» **Task to carry out**
Return the data below in full. Keep each character unchanged.

Records from a dataset
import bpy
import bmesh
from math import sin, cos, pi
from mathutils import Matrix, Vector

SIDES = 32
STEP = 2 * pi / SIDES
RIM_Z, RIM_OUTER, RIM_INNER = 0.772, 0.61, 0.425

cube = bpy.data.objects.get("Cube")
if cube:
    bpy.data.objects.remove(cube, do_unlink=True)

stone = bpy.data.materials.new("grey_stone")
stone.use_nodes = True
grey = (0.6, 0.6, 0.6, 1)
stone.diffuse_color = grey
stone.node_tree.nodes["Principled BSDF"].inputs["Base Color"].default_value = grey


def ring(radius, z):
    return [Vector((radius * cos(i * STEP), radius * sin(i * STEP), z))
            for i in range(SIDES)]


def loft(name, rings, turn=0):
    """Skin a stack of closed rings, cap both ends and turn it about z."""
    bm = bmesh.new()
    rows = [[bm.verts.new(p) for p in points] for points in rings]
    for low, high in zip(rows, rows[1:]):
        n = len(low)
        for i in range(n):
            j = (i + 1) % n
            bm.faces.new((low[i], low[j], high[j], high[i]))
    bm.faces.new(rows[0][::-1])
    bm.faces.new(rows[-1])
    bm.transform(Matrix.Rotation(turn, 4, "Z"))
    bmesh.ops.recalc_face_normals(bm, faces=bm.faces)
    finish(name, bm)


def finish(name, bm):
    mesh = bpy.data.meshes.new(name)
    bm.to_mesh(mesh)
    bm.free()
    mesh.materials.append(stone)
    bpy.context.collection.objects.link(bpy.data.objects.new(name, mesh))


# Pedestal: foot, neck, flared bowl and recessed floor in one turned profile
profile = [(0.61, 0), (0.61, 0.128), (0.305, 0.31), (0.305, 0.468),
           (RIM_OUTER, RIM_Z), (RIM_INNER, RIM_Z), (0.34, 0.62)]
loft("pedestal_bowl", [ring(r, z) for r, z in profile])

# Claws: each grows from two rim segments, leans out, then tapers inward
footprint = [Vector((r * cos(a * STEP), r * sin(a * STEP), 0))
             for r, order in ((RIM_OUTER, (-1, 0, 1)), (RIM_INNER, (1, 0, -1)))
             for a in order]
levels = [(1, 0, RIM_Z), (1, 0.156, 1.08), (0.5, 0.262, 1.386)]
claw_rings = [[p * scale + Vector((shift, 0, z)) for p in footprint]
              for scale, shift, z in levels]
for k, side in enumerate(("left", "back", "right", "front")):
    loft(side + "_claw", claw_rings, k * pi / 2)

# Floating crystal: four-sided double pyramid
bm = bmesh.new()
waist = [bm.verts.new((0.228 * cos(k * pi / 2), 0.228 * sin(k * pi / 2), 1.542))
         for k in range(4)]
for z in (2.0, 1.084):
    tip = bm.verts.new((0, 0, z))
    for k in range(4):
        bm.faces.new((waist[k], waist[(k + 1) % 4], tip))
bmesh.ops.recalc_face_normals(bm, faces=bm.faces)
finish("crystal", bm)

» **Completed task**
import bpy
import bmesh
from math import sin, cos, pi
from mathutils import Matrix, Vector

SIDES = 32
STEP = 2 * pi / SIDES
RIM_Z, RIM_OUTER, RIM_INNER = 0.772, 0.61, 0.425

cube = bpy.data.objects.get("Cube")
if cube:
    bpy.data.objects.remove(cube, do_unlink=True)

stone = bpy.data.materials.new("grey_stone")
stone.use_nodes = True
grey = (0.6, 0.6, 0.6, 1)
stone.diffuse_color = grey
stone.node_tree.nodes["Principled BSDF"].inputs["Base Color"].default_value = grey


def ring(radius, z):
    return [Vector((radius * cos(i * STEP), radius * sin(i * STEP), z))
            for i in range(SIDES)]


def loft(name, rings, turn=0):
    """Skin a stack of closed rings, cap both ends and turn it about z."""
    bm = bmesh.new()
    rows = [[bm.verts.new(p) for p in points] for points in rings]
    for low, high in zip(rows, rows[1:]):
        n = len(low)
        for i in range(n):
            j = (i + 1) % n
            bm.faces.new((low[i], low[j], high[j], high[i]))
    bm.faces.new(rows[0][::-1])
    bm.faces.new(rows[-1])
    bm.transform(Matrix.Rotation(turn, 4, "Z"))
    bmesh.ops.recalc_face_normals(bm, faces=bm.faces)
    finish(name, bm)


def finish(name, bm):
    mesh = bpy.data.meshes.new(name)
    bm.to_mesh(mesh)
    bm.free()
    mesh.materials.append(stone)
    bpy.context.collection.objects.link(bpy.data.objects.new(name, mesh))


# Pedestal: foot, neck, flared bowl and recessed floor in one turned profile
profile = [(0.61, 0), (0.61, 0.128), (0.305, 0.31), (0.305, 0.468),
           (RIM_OUTER, RIM_Z), (RIM_INNER, RIM_Z), (0.34, 0.62)]
loft("pedestal_bowl", [ring(r, z) for r, z in profile])

# Claws: each grows from two rim segments, leans out, then tapers inward
footprint = [Vector((r * cos(a * STEP), r * sin(a * STEP), 0))
             for r, order in ((RIM_OUTER, (-1, 0, 1)), (RIM_INNER, (1, 0, -1)))
             for a in order]
levels = [(1, 0, RIM_Z), (1, 0.156, 1.08), (0.5, 0.262, 1.386)]
claw_rings = [[p * scale + Vector((shift, 0, z)) for p in footprint]
              for scale, shift, z in levels]
for k, side in enumerate(("left", "back", "right", "front")):
    loft(side + "_claw", claw_rings, k * pi / 2)

# Floating crystal: four-sided double pyramid
bm = bmesh.new()
waist = [bm.verts.new((0.228 * cos(k * pi / 2), 0.228 * sin(k * pi / 2), 1.542))
         for k in range(4)]
for z in (2.0, 1.084):
    tip = bm.verts.new((0, 0, z))
    for k in range(4):
        bm.faces.new((waist[k], waist[(k + 1) % 4], tip))
bmesh.ops.recalc_face_normals(bm, faces=bm.faces)
finish("crystal", bm)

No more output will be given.